2.0 Responsibilities
The teaching and research personnel of the College of Arts and Sciences hereby subscribe to the following specific responsibilities:

2.1 General Relations

2.11. The teaching and research personnel shall respect the rights of all members of the University community to pursue their academic and administrative activities, provided these activities do not contravene academic freedom. They retain the right to criticize and seek revision of these activities.

2.12. They shall respect the rights of all members of the University community to free and orderly expression.

2.13. They shall respect the right of any member of the University community to privacy and confidentiality. This right guarantees freedom against violation without consent of assigned physical premises, such as carrels and office space; and also against nonphysical transgressions, such as the unwarranted, improper or false disclosure of a person’s political, religious or social views or activities.
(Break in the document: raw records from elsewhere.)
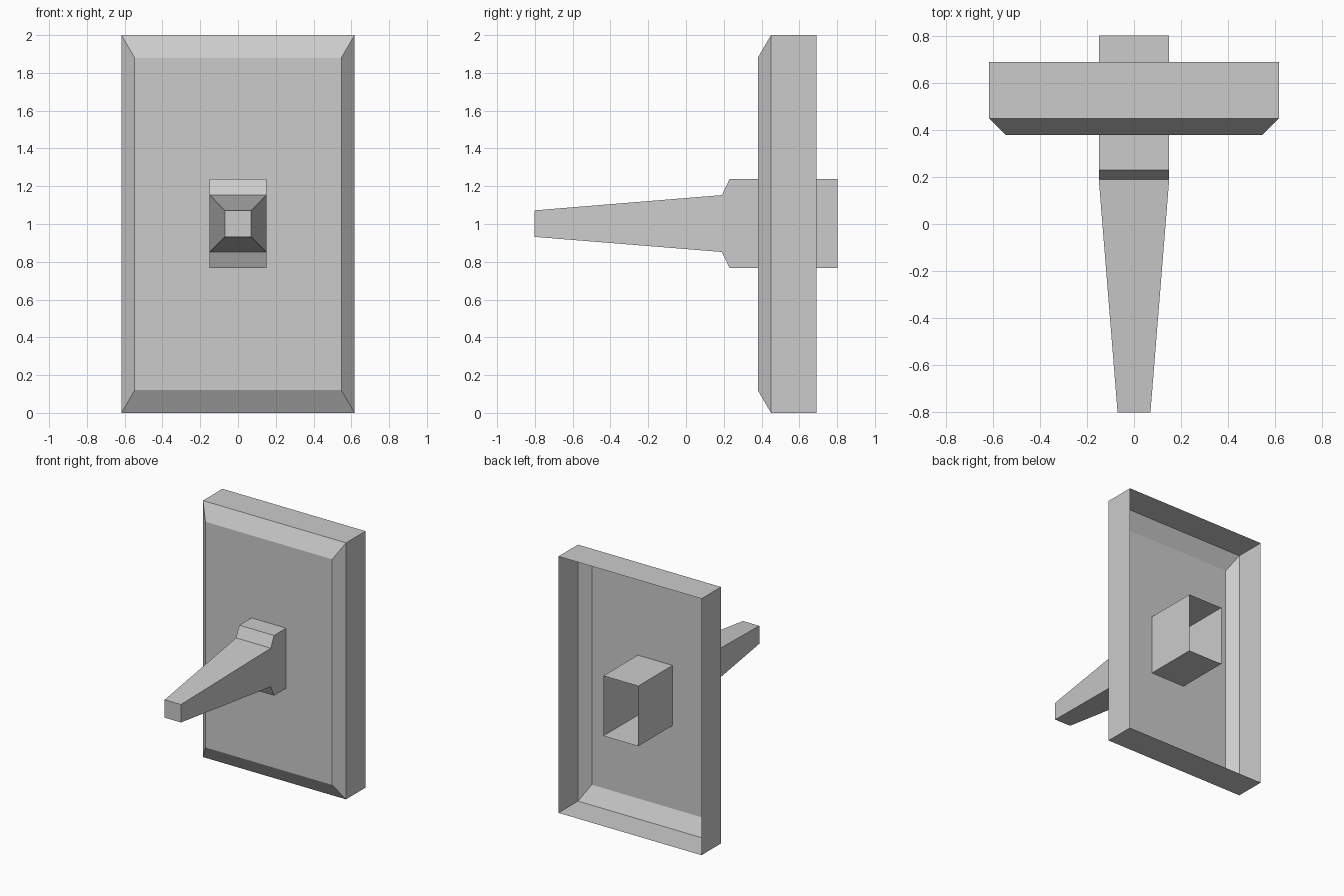
import bpy
import bmesh

if "Cube" in bpy.data.objects:
    bpy.data.objects.remove(bpy.data.objects["Cube"])


def tapered_shell(name, rings):
    """Skin rectangular rings (y, half_width, z_low, z_high) from open back to capped front."""
    bm = bmesh.new()
    loops = []
    for y, w, lo, hi in rings:
        corners = [(-w, lo), (w, lo), (w, hi), (-w, hi)]
        loops.append([bm.verts.new((x, y, z)) for x, z in corners])
    for a, b in zip(loops, loops[1:]):
        for i in range(4):
            j = (i + 1) % 4
            bm.faces.new((a[i], b[i], b[j], a[j]))
    bm.faces.new(loops[-1])
    bm.normal_update()
    # the capped end faces the front (-y)
    cap = bm.faces[:][-1] if not hasattr(bm.faces, "ensure_lookup_table") else None
    bm.faces.ensure_lookup_table()
    cap = bm.faces[-1]
    bmesh.ops.recalc_face_normals(bm, faces=bm.faces[:])
    if cap.normal.y > 0:
        bmesh.ops.reverse_faces(bm, faces=bm.faces[:])
    mesh = bpy.data.meshes.new(name)
    bm.to_mesh(mesh)
    bm.free()
    obj = bpy.data.objects.new(name, mesh)
    bpy.context.collection.objects.link(obj)
    return obj


# Wall plate: thin shell with a chamfered front, open at the back
tapered_shell("wall_plate", [
    (0.69, 0.617, 0.0, 2.0),
    (0.45, 0.617, 0.0, 2.0),
    (0.38, 0.547, 0.12, 1.88),
])

# Toggle lever: hollow base through the plate, shoulder, long tapered handle
tapered_shell("toggle_lever", [
    (0.803, 0.15, 0.768, 1.237),
    (0.23, 0.15, 0.768, 1.237),
    (0.19, 0.15, 0.852, 1.153),
    (-0.803, 0.07, 0.932, 1.072),
])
2.14. They shall respect the student’s right of confidentiality regarding grades.

2.15. They shall respect the rights of all persons of the University community to be free from sexual harassment.*
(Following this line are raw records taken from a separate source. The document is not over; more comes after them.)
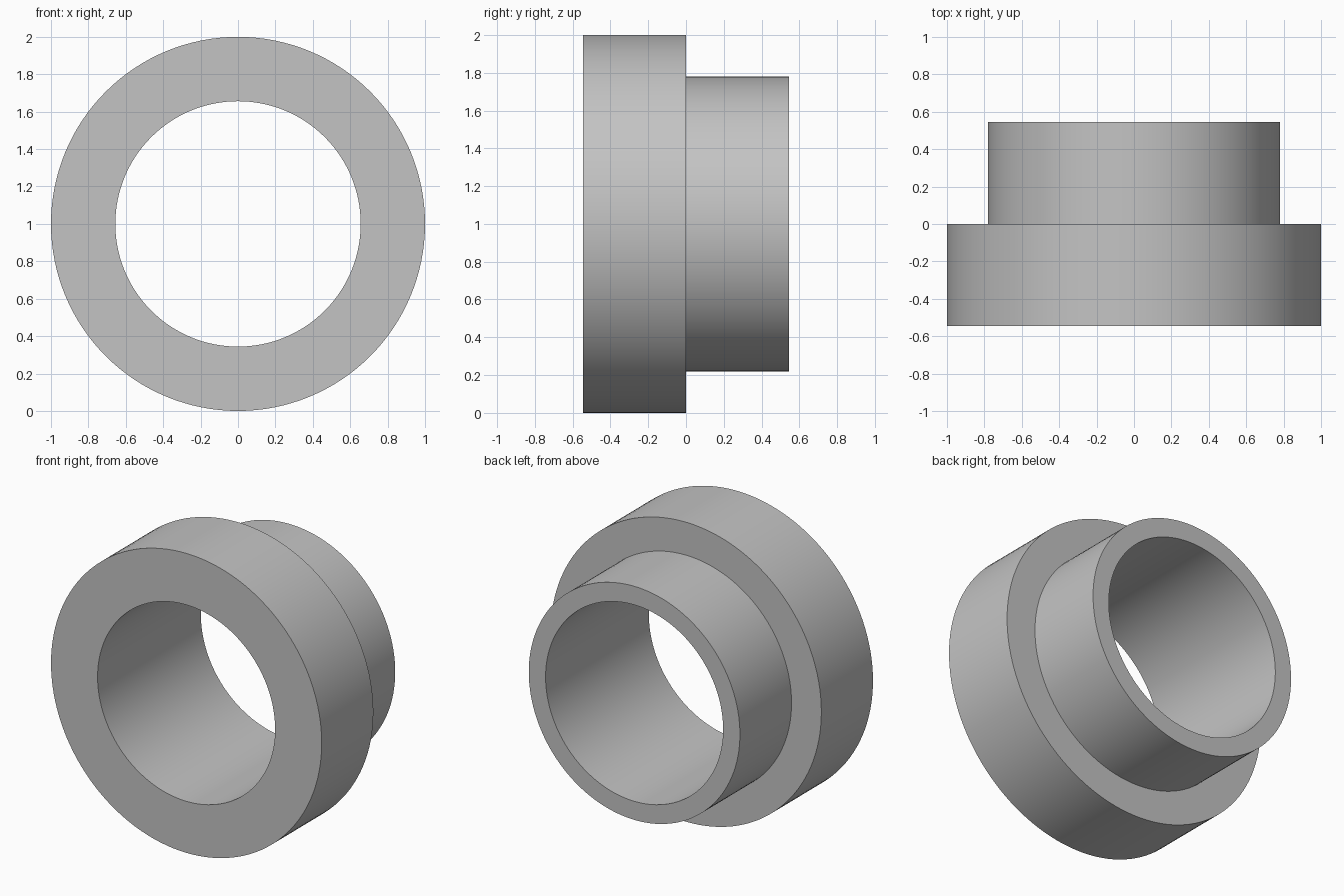
import bpy, bmesh, math

cube = bpy.data.objects.get("Cube")
if cube:
    bpy.data.objects.remove(cube, do_unlink=True)

SEGMENTS = 128
BORE, NECK, FLANGE, HALF = 0.656, 0.78, 1.0, 0.545

# Plain grey finish
grey = bpy.data.materials.new("light_grey")
grey.use_nodes = True
colour = (0.55, 0.55, 0.55, 1)
grey.diffuse_color = colour
grey.node_tree.nodes["Principled BSDF"].inputs["Base Color"].default_value = colour

# Closed stepped section (radius, y), revolved around the y axis
section = [(BORE, -HALF), (FLANGE, -HALF), (FLANGE, 0),
           (NECK, 0), (NECK, HALF), (BORE, HALF)]
bm = bmesh.new()
rings = []
for i in range(SEGMENTS):
    a = 2 * math.pi * i / SEGMENTS
    rings.append([bm.verts.new((r * math.cos(a), y, 1 + r * math.sin(a)))
                  for r, y in section])
for i, ring in enumerate(rings):
    after = rings[(i + 1) % SEGMENTS]
    for j in range(len(section)):
        k = (j + 1) % len(section)
        bm.faces.new((ring[j], ring[k], after[k], after[j]))
bmesh.ops.recalc_face_normals(bm, faces=bm.faces)

# Flanged bushing
mesh = bpy.data.meshes.new("flanged_bushing")
bm.to_mesh(mesh)
bm.free()
mesh.materials.append(grey)
bushing = bpy.data.objects.new("flanged_bushing", mesh)
bpy.context.collection.objects.link(bushing)

# Smooth walls, sharp rims
bpy.ops.object.select_all(action="DESELECT")
bushing.select_set(True)
bpy.context.view_layer.objects.active = bushing
bpy.ops.object.shade_smooth_by_angle(angle=math.radians(30))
2.2 Student Relations

2.21. The teaching and research personnel shall uphold the student academic rights as set forth in the Student Bill of Rights adopted by the College on March 1, 1971.

2.22. They shall make known, in writing, as soon as possible during the first week of instruction, their expectations for the course as to assignments, methods of evaluation, and student course participation.
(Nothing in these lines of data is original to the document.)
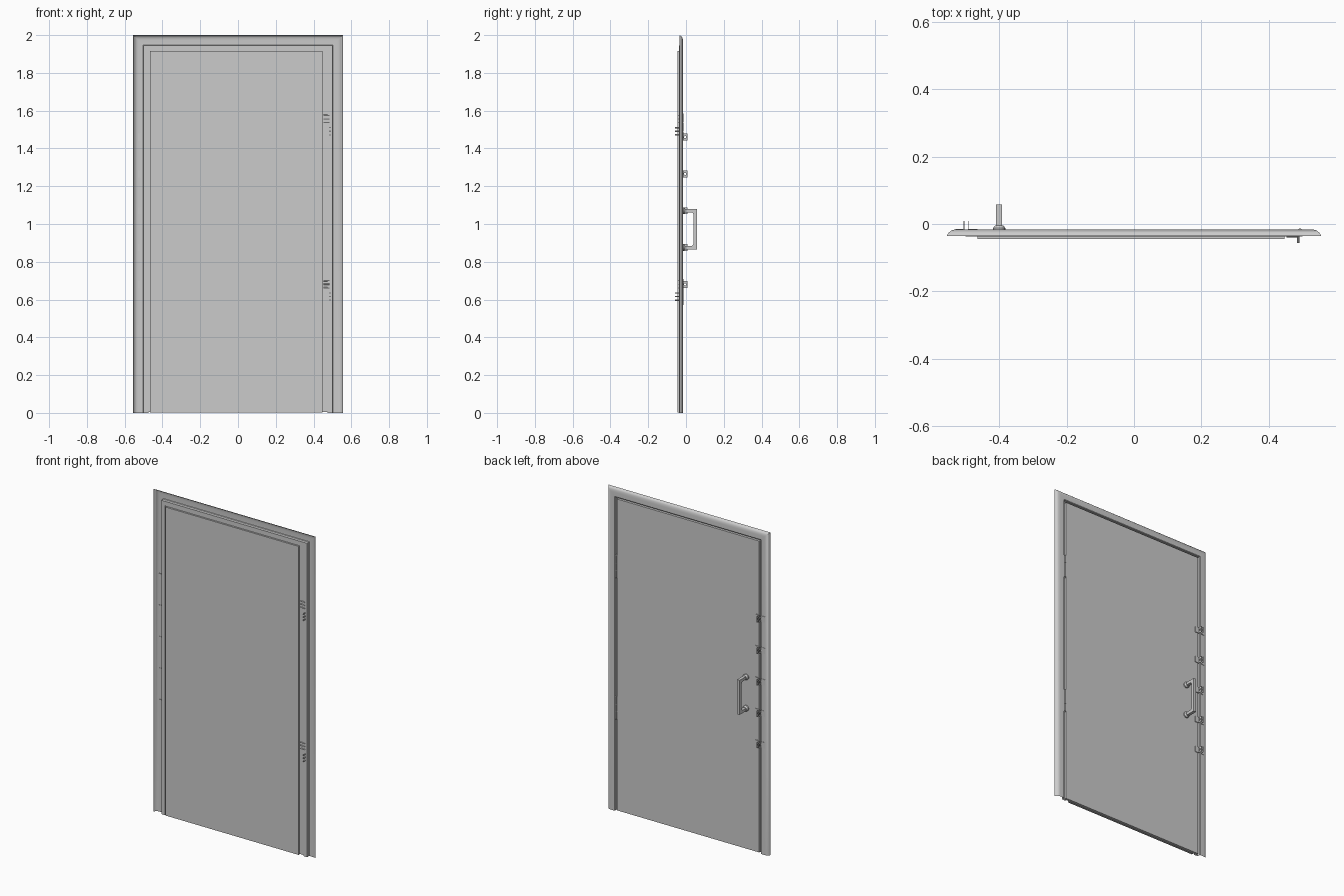
import bpy, bmesh, math
from mathutils import Matrix, Vector

if "Cube" in bpy.data.objects:
    bpy.data.objects.remove(bpy.data.objects["Cube"])


def finish(name, bm, smooth=None, recalc=True):
    if recalc:
        bmesh.ops.recalc_face_normals(bm, faces=bm.faces)
    me = bpy.data.meshes.new(name)
    bm.to_mesh(me)
    bm.free()
    ob = bpy.data.objects.new(name, me)
    bpy.context.collection.objects.link(ob)
    if smooth:
        bpy.ops.object.select_all(action='DESELECT')
        bpy.context.view_layer.objects.active = ob
        ob.select_set(True)
        bpy.ops.object.shade_smooth_by_angle(angle=math.radians(smooth))
    return ob


def add_box(bm, x0, x1, y0, y1, z0, z1):
    m = Matrix.Translation(((x0 + x1) / 2, (y0 + y1) / 2, (z0 + z1) / 2))
    m = m @ Matrix.Diagonal((x1 - x0, y1 - y0, z1 - z0, 1))
    bmesh.ops.create_cube(bm, size=1, matrix=m)


def add_rod(bm, a, b, r1, r2=None, n=12):
    a, b = Vector(a), Vector(b)
    d = b - a
    m = Matrix.Translation((a + b) / 2) @ d.to_track_quat('Z', 'Y').to_matrix().to_4x4()
    bmesh.ops.create_cone(bm, cap_ends=True, segments=n, radius1=r1,
                          radius2=r1 if r2 is None else r2, depth=d.length, matrix=m)


# Frame: pressed sheet profile (inset, y) swept around three sides with mitres
profile = [(0, -.035), (.002, -.030), (.006, -.025), (.012, -.020), (.018, -.0175), (.026, -.0165),
           (.052, -.0165), (.055, -.019), (.055, -.037), (.080, -.037), (.080, -.034)]
bm = bmesh.new()
rows = []
for d, y in profile:
    x, top = .555 - d, 2 - d
    rows.append([bm.verts.new(p) for p in
                 ((-x, y, 0), (-x, y, top), (x, y, top), (x, y, 0))])
for a, b in zip(rows, rows[1:]):
    for i in range(3):
        bm.faces.new((a[i], a[i + 1], b[i + 1], b[i]))
finish("door_frame", bm, 35)

# Door leaf: wide back panel with a narrower front panel
bm = bmesh.new()
add_box(bm, -.488, .485, -.034, -.019, .005, 1.935)
finish("door_back_panel", bm)
bm = bmesh.new()
add_box(bm, -.465, .447, -.045, -.034, .003, 1.915)
finish("door_front_panel", bm)

# Pull handle: C-shaped outline with chamfered inner corners, on round mounts
zc, hh = .973, .107
outline = [(-.012, hh), (.058, hh), (.058, -hh), (-.012, -hh), (-.012, .018 - hh),
           (.032, .018 - hh), (.041, .030 - hh), (.041, hh - .030), (.032, hh - .018), (-.012, hh - .018)]
bm = bmesh.new()
face = bm.faces.new([bm.verts.new((-.409, y, zc + z)) for y, z in outline])
ext = bmesh.ops.extrude_face_region(bm, geom=[face])
bmesh.ops.translate(bm, vec=(.018, 0, 0),
                    verts=[v for v in ext['geom'] if isinstance(v, bmesh.types.BMVert)])
finish("handle_bar", bm)
bm = bmesh.new()
for s in (-1, 1):
    z = zc + s * (hh - .010)
    add_rod(bm, (-.4, -.020, z), (-.4, -.012, z), .018, n=16)
    add_rod(bm, (-.4, -.012, z), (-.4, -.004, z), .018, .012, n=16)
finish("handle_mounts", bm, 35)


# Padlock eyes: base plate plus an upright square tab with a round hole
def add_eye(bm, x, plate_x, z):
    add_box(bm, min(x, plate_x), max(x, plate_x), -.0190, -.0145, z - .018, z + .018)
    n, h, r, t, yc = 16, .0135, .006, .0025, -.005
    rings = []
    for dx in (-t / 2, t / 2):
        outer, inner = [], []
        for i in range(n):
            a = 2 * math.pi * i / n
            c, s = math.cos(a), math.sin(a)
            k = 1 / max(abs(c), abs(s))
            outer.append(bm.verts.new((x + dx, yc + h * c * k, z + .018 * s * k)))
            inner.append(bm.verts.new((x + dx, yc + r * c, z + r * s)))
        rings.append((outer, inner))
    (o1, i1), (o2, i2) = rings
    for a, b in ((o1, i1), (i1, i2), (i2, o2), (o2, o1)):
        for i in range(n):
            j = (i + 1) % n
            bm.faces.new((a[i], a[j], b[j], b[i]))


for n, z in enumerate((.68, .875, 1.07, 1.265, 1.46)):
    bm = bmesh.new()
    add_eye(bm, -.492, -.465, z)
    add_eye(bm, -.504, -.530, z)
    finish(f"lock_eyes_{n + 1}", bm)

# Hinges: leaves, barrel and screws
for n, z in enumerate((.64, 1.515)):
    bm = bmesh.new()
    add_box(bm, .485, .4875, -.036, -.019, z - .07, z + .07)
    add_box(bm, .4965, .4995, -.036, -.019, z - .07, z + .07)
    for k in range(3):
        z0 = z - .07 + k * .047
        add_rod(bm, (.4925, -.018, z0), (.4925, -.018, z0 + .045), .005)
    finish(f"hinge_{n + 1}", bm, 35)
    bm = bmesh.new()
    for k in range(3):
        zf, zs = z - .043 + k * .019, z + .022 + k * .019
        add_rod(bm, (.487, -.020, zf), (.487, -.057, zf), .0035, n=8)
        add_rod(bm, (.485, -.036, zs), (.453, -.036, zs), .0035, n=8)
    finish(f"hinge_screws_{n + 1}", bm, 35)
2.23. They shall present the subject matter of a course as published in the catalog, and shall avoid the persistent intrusion of material which has no relation to the subject.

2.24. They shall meet classes as scheduled in accordance with university regulations. Absences caused by illness, emergencies, personal responsibilities, or religious observances are excusable but must be reported to the Department Chair, in advance, if possible. Absences owing to professional obligations such as attendance at scholarly meetings or occasional professional service are excusable absences which nevertheless require prior notification of the Department Chair. In the case of anticipated absences, a qualified substitute, or provisions for additional assignments or alternate activity should be arranged.

2.25. They shall make themselves available for advising students by observing posted office hours, and by allowing students to arrange for appointments at other mutually convenient times.

2.26. They shall learn the academic requirements and various degree programs of the University affecting students whom they advise.

2.27. They shall arrange for appropriate interaction and communication with graduate students in the direction of their theses.

2.28. They shall provide students with an evaluation of their completed work within a reasonable period of time, and allow them access to their own papers, quizzes, and examinations.

2.29. They shall give final examinations, when these are required as part of the evaluation of the student, in accordance with schedules and procedures adopted by the College.

2.30. They shall give due acknowledgement to students who contribute to faculty efforts toward professional or personal advancement.

2.31. They shall respect the student’s right to decline participation as a research subject in, or to withdraw from, a particular experiment without prejudice to his/her grade. Alternate experiences or exercises shall be provided to assure the equivalent in educational value to those students who wish not to participate as research subjects. Departments which use human subjects in experiments shall adhere to such code of ethics as are established within their respective professions.


2.31.1. Experimenters shall inform human subjects about the nature of each particular experiment so that they can make an informed choice to participate or not.

2.31.2. Experimenters shall keep the results of an experiment and the identity of the human subjects, who participate in it, separate, and the latter, confidential.

2.32. Teaching and research personnel shall respect the rights of all students to be free from sexual harassment.*


Undergraduate Programs